Ms. Stintz confirmed she has had a meeting with the deputy minister of transportation on the Scarborough subway issue and is arranging one with the minister, though she was more cautious about the willingness of the province to renegotiate the $8.4-billion light rail agreement.
A spokesman for Transportation Minister Glen Murray said he is aware that the TTC met recently with ministry officials, but has not been briefed on what was discussed. The ministry meets regularly with municipalities to discuss transit projects, he said.
Councillor Michelle Berardinetti, who along with Mr. De Baeremaeker is planning to introduce the issue to the floor of council at its next meeting, said she is working to gain the support for the subway plan among the 10 Scarborough councillors and the five Liberal MPPs from the area – one of whom is her husband Lorenzo.
“It’s a lot of voices at the table,” she said. “There seems to be the impetus for the Liberal government to do something.”
Ms. Berardinetti said Scarborough residents feel shortchanged by the province’s light rail plans and will not support new fees and taxes for transit unless they get something in return.
Ms. Stintz pointed out that Mr. Ford himself supported the Scarborough extension of the Bloor-Danforth line in his 2010 election platform. “If he goes back to his own platform he will see it is there,” she said.
Mr. Ford has made it clear he will not support any of the fees and taxes being floated as part of provincial discussions on new dedicated revenue for transit.

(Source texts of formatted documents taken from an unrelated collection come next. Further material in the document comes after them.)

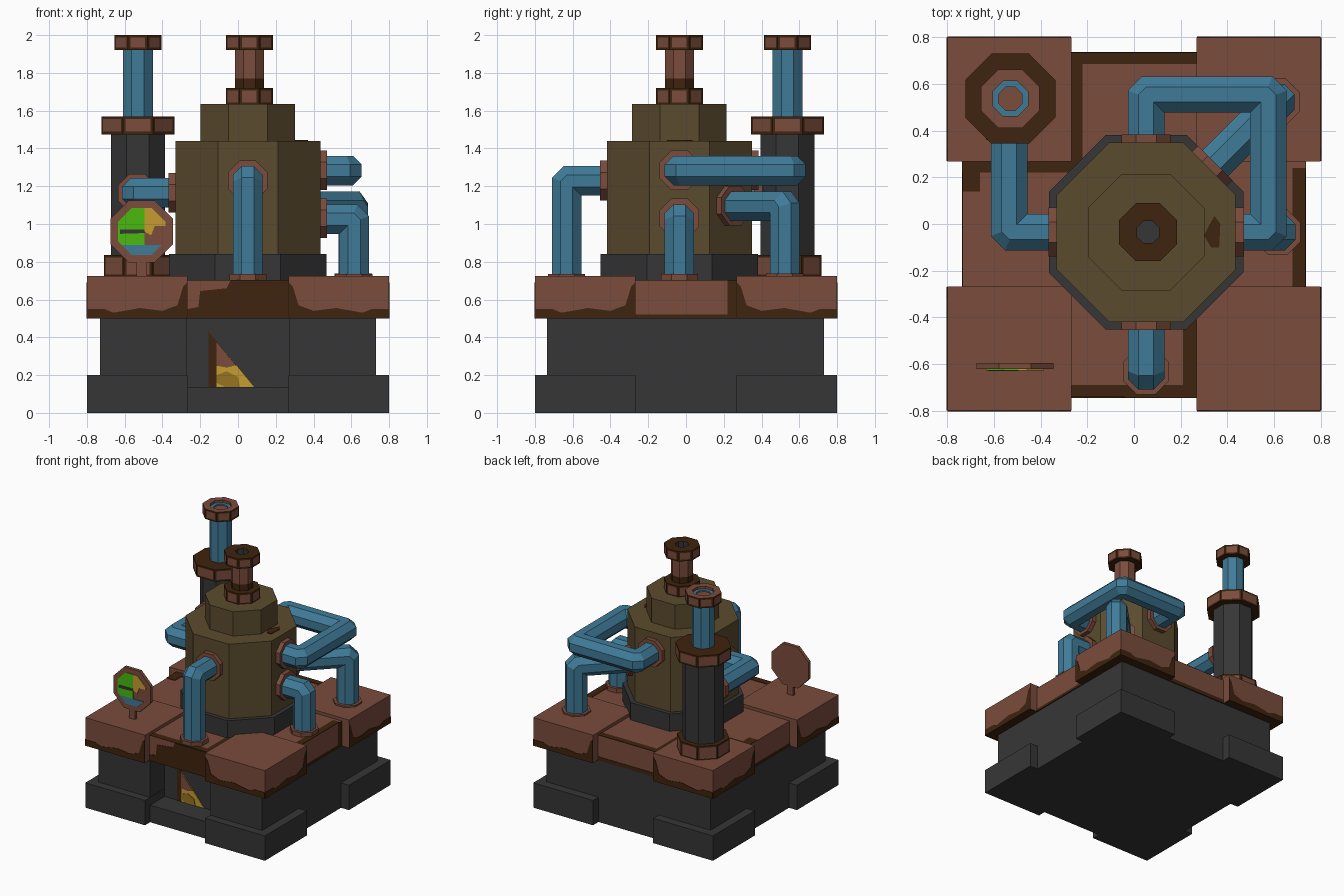
import bpy, bmesh, math
from mathutils import Vector

cube = bpy.data.objects.get("Cube")
if cube:
    bpy.data.objects.remove(cube, do_unlink=True)

# Colours, given as sRGB bytes and stored linear
def lin(c):
    c /= 255
    return c / 12.92 if c <= 0.04045 else ((c + 0.055) / 1.055) ** 2.4

COLOURS = {"rust": (122, 76, 60), "dark_rust": (62, 35, 14), "iron": (54, 54, 54),
           "bronze": (91, 75, 46), "pipe_blue": (64, 123, 152), "green": (74, 186, 16),
           "yellow": (198, 156, 48), "ochre": (150, 115, 32)}
MATS = {}
for key, rgb in COLOURS.items():
    m = bpy.data.materials.new(key)
    m.use_nodes = True
    col = [lin(c) for c in rgb] + [1]
    m.diffuse_color = col
    m.node_tree.nodes["Principled BSDF"].inputs["Base Color"].default_value = col
    m.node_tree.nodes["Principled BSDF"].inputs["Roughness"].default_value = 0.8
    MATS[key] = m


def finish(name, bm, mats):
    bmesh.ops.recalc_face_normals(bm, faces=bm.faces)
    me = bpy.data.meshes.new(name)
    bm.to_mesh(me)
    bm.free()
    for k in mats:
        me.materials.append(MATS[k])
    ob = bpy.data.objects.new(name, me)
    bpy.context.collection.objects.link(ob)
    return ob


def box(name, lo, hi, mat, under=None):
    bm = bmesh.new()
    bmesh.ops.create_cube(bm, size=1)
    for v in bm.verts:
        v.co = Vector((l + (h - l) * (c + 0.5) for l, h, c in zip(lo, hi, v.co)))
    if under:  # underside takes a second colour
        min(bm.faces, key=lambda f: f.calc_center_median().z).material_index = 1
    return finish(name, bm, [mat] + ([under] if under else []))


def plate(name, pts, push, mat):
    """Thin polygon sheet, thickened by the vector push."""
    bm = bmesh.new()
    face = bm.faces.new([bm.verts.new(p) for p in pts])
    new = bmesh.ops.extrude_face_region(bm, geom=[face])["geom"]
    bmesh.ops.translate(bm, vec=push, verts=[g for g in new if isinstance(g, bmesh.types.BMVert)])
    if len(bm.faces) == len(pts) + 1:
        bm.faces.new([v for v in bm.verts][:len(pts)])
    return finish(name, bm, [mat])


def octagon(centre, apothem, axis):
    """Eight points round an axis, flats facing the main directions."""
    axis = Vector(axis).normalized()
    up = Vector((0, 1, 0)) if abs(axis.z) > 0.9 else Vector((0, 0, 1))
    side = axis.cross(up)
    r = apothem / math.cos(math.pi / 8)
    return [Vector(centre) + r * (side * math.cos(a) + up * math.sin(a))
            for a in (math.pi / 8 + i * math.pi / 4 for i in range(8))]


def loft(name, rings, bands, patchy=()):
    """Skin octagon rings; bands names each band's colour; patchy bands get rust insets."""
    mats = list(dict.fromkeys(list(bands) + (["rust"] if patchy else [])))
    bm = bmesh.new()
    vs = [[bm.verts.new(p) for p in ring] for ring in rings]
    patches = []
    for k, (a, b) in enumerate(zip(vs, vs[1:])):
        for i in range(8):
            f = bm.faces.new((a[i], a[(i + 1) % 8], b[(i + 1) % 8], b[i]))
            f.material_index = mats.index(bands[k])
            if k in patchy:
                patches.append(f)
    bm.faces.new(vs[0]).material_index = mats.index(bands[0])
    bm.faces.new(vs[-1]).material_index = mats.index(bands[-1])
    if patches:
        bmesh.ops.recalc_face_normals(bm, faces=bm.faces)
        bmesh.ops.inset_individual(bm, faces=patches, thickness=0.019)
        for f in patches:
            f.material_index = mats.index("rust")
    return finish(name, bm, mats)


def turned(name, x, y, profile, bands, patchy=()):
    return loft(name, [octagon((x, y, z), r, (0, 0, 1)) for r, z in profile], bands, patchy)


def flange(name, at, direction, r=0.105, depth=0.035):
    d = Vector(direction).normalized()
    at = Vector(at)
    return loft(name, [octagon(at - d * 0.01, r, d), octagon(at + d * depth, r, d)], ["rust"])


def pipe(name, path, r=0.078, cut=0.015):
    """Octagonal pipe with mitred, slightly cut elbows."""
    path = [Vector(p) for p in path]
    pts = [path[0]]
    for a, b, c in zip(path, path[1:], path[2:]):
        pts += [b + (a - b).normalized() * cut, b + (c - b).normalized() * cut]
    pts.append(path[-1])
    dirs = [(b - a).normalized() for a, b in zip(pts, pts[1:])]
    rings = [octagon(pts[0], r, dirs[0])]
    for i, d in enumerate(dirs):
        n = (d + dirs[min(i + 1, len(dirs) - 1)]).normalized()
        rings.append([p + d * ((pts[i + 1] - p).dot(n) / d.dot(n)) for p in rings[-1]])
    return loft(name, rings, ["pipe_blue"] * (len(rings) - 1))


# Plinth with a furnace recess at the front
box("plinth_core", (-0.73, -0.55, 0), (0.73, 0.73, 0.5), "iron")
box("furnace_sill", (-0.27, -0.735, 0), (0.27, -0.55, 0.137), "iron")
box("deck", (-0.735, -0.742, 0.5), (0.735, 0.735, 0.70), "rust", "dark_rust")
for sx in (-1, 1):
    xs = sorted((sx * 0.27, sx * 0.73))
    box("furnace_pillar", (xs[0], -0.735, 0), (xs[1], -0.55, 0.5), "iron")

# Corner feet and corner slabs with ragged rust bands
BAND = [(.27, .5), (.8, .5), (.8, .55), (.71, .55), (.66, .53), (.52, .555),
        (.4, .54), (.32, .57), (.29, .67), (.27, .69)]
for sx in (-1, 1):
    for sy in (-1, 1):
        x0, x1 = sorted((sx * 0.268, sx * 0.8))
        y0, y1 = sorted((sy * 0.268, sy * 0.8))
        box("corner_foot", (x0, y0, 0), (x1, y1, 0.2), "iron")
        box("corner_slab", (x0, y0, 0.5), (x1, y1, 0.725), "rust", "dark_rust")
        plate("slab_rust_band", [(sx * u, sy * 0.799, z) for u, z in BAND], (0, sy * 0.004, 0), "dark_rust")
        plate("slab_rust_band", [(sx * 0.799, sy * u, z) for u, z in BAND], (sx * 0.004, 0, 0), "dark_rust")

# Dark rust stains on the deck between the corner slabs
STAINS = [(-.268, .22, -.22, .735), (-.22, .685, .268, .735), (-.735, .22, -.268, .268),
          (-.735, .14, -.66, .22), (.68, -.268, .735, .24), (.21, -.69, .268, -.3), (-.268, -.742, .268, -.69)]
for x0, y0, x1, y1 in STAINS:
    box("deck_stain", (x0, y0, 0.699), (x1, y1, 0.704), "dark_rust")
plate("front_deck_stain", [(x, -0.741, z) for x, z in
      [(-.268, .5), (.268, .5), (.268, .7), (-.04, .7), (-.06, .66), (-.2, .645), (-.21, .56), (-.268, .55)]],
      (0, -0.005, 0), "dark_rust")
for s in (-1, 1):
    box("side_deck_stain", sorted((s * 0.733, s * 0.738))[:1] + [-.268, .5],
        sorted((s * 0.733, s * 0.738))[1:] + [.268, .52], "dark_rust")
    box("side_deck_stain", sorted((s * 0.733, s * 0.738))[:1] + [.22, .52],
        sorted((s * 0.733, s * 0.738))[1:] + [.268, .7], "dark_rust")
box("back_deck_stain", (-.268, .733, .5), (.268, .738, .53), "dark_rust")

# Furnace fire
FIRE = [("fire_edge", "dark_rust", [(-.155, .137), (-.115, .137), (-.115, .38), (-.155, .43)], 0),
        ("fire", "yellow", [(-.115, .137), (.085, .137), (-.115, .38)], 0),
        ("fire_ember", "rust", [(-.115, .25), (-.06, .24), (-.01, .252), (-.115, .38)], 1),
        ("fire_glow", "ochre", [(-.115, .16), (-.07, .137), (.01, .137), (.0, .19), (-.06, .22), (-.115, .2)], 1)]
for name, mat, pts, layer in FIRE:
    plate(name, [(x, -0.549 - 0.005 * layer, z) for x, z in pts], (0, -0.006, 0), mat)

# Boiler and its chimney
BX, BY = 0.052, -0.035
turned("boiler_base", BX, BY, [(.417, .69), (.417, .84)], ["iron"])
turned("boiler", BX, BY, [(.384, .83), (.384, 1.44), (.25, 1.44), (.25, 1.635)], ["bronze"] * 3)
plate("boiler_stain", [(x, y, 1.439) for x, y in
      [(.3, -.05), (.33, -.1), (.365, -.1), (.37, 0), (.345, .035), (.325, 0)]], (0, 0, .006), "dark_rust")
CX = 0.06
turned("chimney_foot", CX, BY, [(.124, 1.63), (.124, 1.72)], ["dark_rust"], [0])
turned("chimney_pipe", CX, BY, [(.077, 1.71), (.077, 1.77), (.077, 1.93)], ["dark_rust", "rust"])
turned("chimney_collar", CX, BY, [(.077, 1.92), (.124, 1.92), (.124, 2), (.047, 2), (.047, 1.94)],
       ["dark_rust"] * 3 + ["iron"], [1])

# Tall stack at the back right
SX, SY = -0.53, 0.537
turned("stack_foot", SX, SY, [(.18, .72), (.18, .835)], ["dark_rust"], [0])
turned("stack_body", SX, SY, [(.143, .83), (.143, 1.48)], ["iron"])
turned("stack_flange", SX, SY, [(.193, 1.475), (.193, 1.57)], ["dark_rust"], [0])
turned("stack_pipe", SX, SY, [(.079, 1.56), (.079, 1.98), (.05, 1.98), (.05, 1.9)],
       ["pipe_blue"] * 3 + ["iron"])
turned("stack_pipe_hole", SX, SY, [(.05, 1.89), (.05, 1.905)], ["iron"])
turned("stack_collar", SX, SY, [(.078, 1.92), (.125, 1.92), (.125, 2), (.075, 2), (.075, 1.97)],
       ["dark_rust", "dark_rust", "rust", "rust"], [1])

# Pipes, each with a flange where it meets the boiler, deck or stack
A = 0.384
pipe("front_pipe", [(BX, BY - A, 1.228), (BX, -.632, 1.228), (BX, -.632, .7)])
flange("front_pipe_flange", (BX, BY - A, 1.23), (0, -1, 0))
flange("front_pipe_foot", (BX, -.632, .7), (0, 0, 1), 0.098)
pipe("stack_link_pipe", [(BX - A, BY, 1.165), (SX - .005, BY, 1.165), (SX - .005, .42, 1.165)])
flange("stack_link_flange", (BX - A, BY, 1.165), (-1, 0, 0))
flange("stack_link_end_flange", (SX - .005, SY - .143, 1.165), (0, -1, 0), 0.1)
pipe("upper_pipe", [(BX + A, BY, 1.283), (.576, BY, 1.283), (.576, .555, 1.283),
                    (BX, .555, 1.283), (BX, BY + A, 1.283)])
flange("upper_pipe_flange", (BX + A, BY, 1.285), (1, 0, 0))
flange("upper_pipe_back_flange", (BX, BY + A, 1.285), (0, 1, 0))
pipe("side_pipe", [(BX + A, BY, 1.025), (.615, BY, 1.025), (.615, BY, .7)])
flange("side_pipe_flange", (BX + A, BY, 1.03), (1, 0, 0))
flange("side_pipe_foot", (.615, BY, .7), (0, 0, 1), 0.098)
h = A * math.sqrt(0.5)
D = 0.558
pipe("diagonal_pipe", [(BX + h, BY + h, 1.093), (BX + D, BY + D, 1.093), (BX + D, BY + D, .72)])
flange("diagonal_pipe_flange", (BX + h, BY + h, 1.097), (1, 1, 0))
flange("diagonal_pipe_foot", (BX + D, BY + D, .72), (0, 0, 1), 0.1, 0.018)

# Pressure gauge
GX, GZ, GY = -0.51, 0.96, -0.622
loft("gauge_case", [octagon((GX, GY + .027, GZ), .165, (0, 1, 0)),
                    octagon((GX, GY, GZ), .165, (0, 1, 0))], ["rust"])
box("gauge_stem", (GX - .027, GY, .72), (GX + .027, GY + .027, GZ - .16), "rust")
a, b = 0.125, 0.052
DIAL = [("gauge_green", "green", [(-.107, -.07), (-a, -b), (-a, b), (-b, a), (.015, a), (.015, -.07)]),
        ("gauge_yellow", "yellow", [(.015, a), (.015, .0), (.05, -.02), (.07, .03), (a, .03), (a, b), (b, a)]),
        ("gauge_blue", "pipe_blue", [(-.107, -.07), (.107, -.07), (b, -a), (-b, -a)]),
        ("gauge_needle", "iron", [(-.115, -.012), (.015, -.008), (.015, .012), (-.115, .01)])]
for name, mat, pts in DIAL:
    y = GY - (.003 if name == "gauge_needle" else 0)
    plate(name, [(GX + u, y, GZ + v) for u, v in pts], (0, -.005, 0), mat)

The mayor’s executive, under his direction, deferred the discussion on transit tolls at its meeting Tuesday, a move that was criticized by Ms. Stintz and others. The mayor went on radio to say hiring Ms. Stintz to head the TTC was a mistake.
A growing number of councillors – including executive committee member Gary Crawford – say they will vote to put the transit debate on the next council agenda.
Ms. Berardinetti said her support for the transit debate, which requires the agreement of two-thirds of councillors, “absolutely” depends on linking that discussion to a Scarborough subway.
This is the second time in less than a year that councillors Ms. Stintz and Mr. De Baeremaeker have pushed for the Scarborough line. Last June, their One City transit plan, which failed to get traction, included converting the Scarborough RT to a subway. A subsequent TTC staff report put the cost of a subway extension from Kennedy Station to Sheppard Avenue and McCowan Road at about $500-million over and above the current plan to replace the ailing RT line with light rail.
With files from Marcus Gee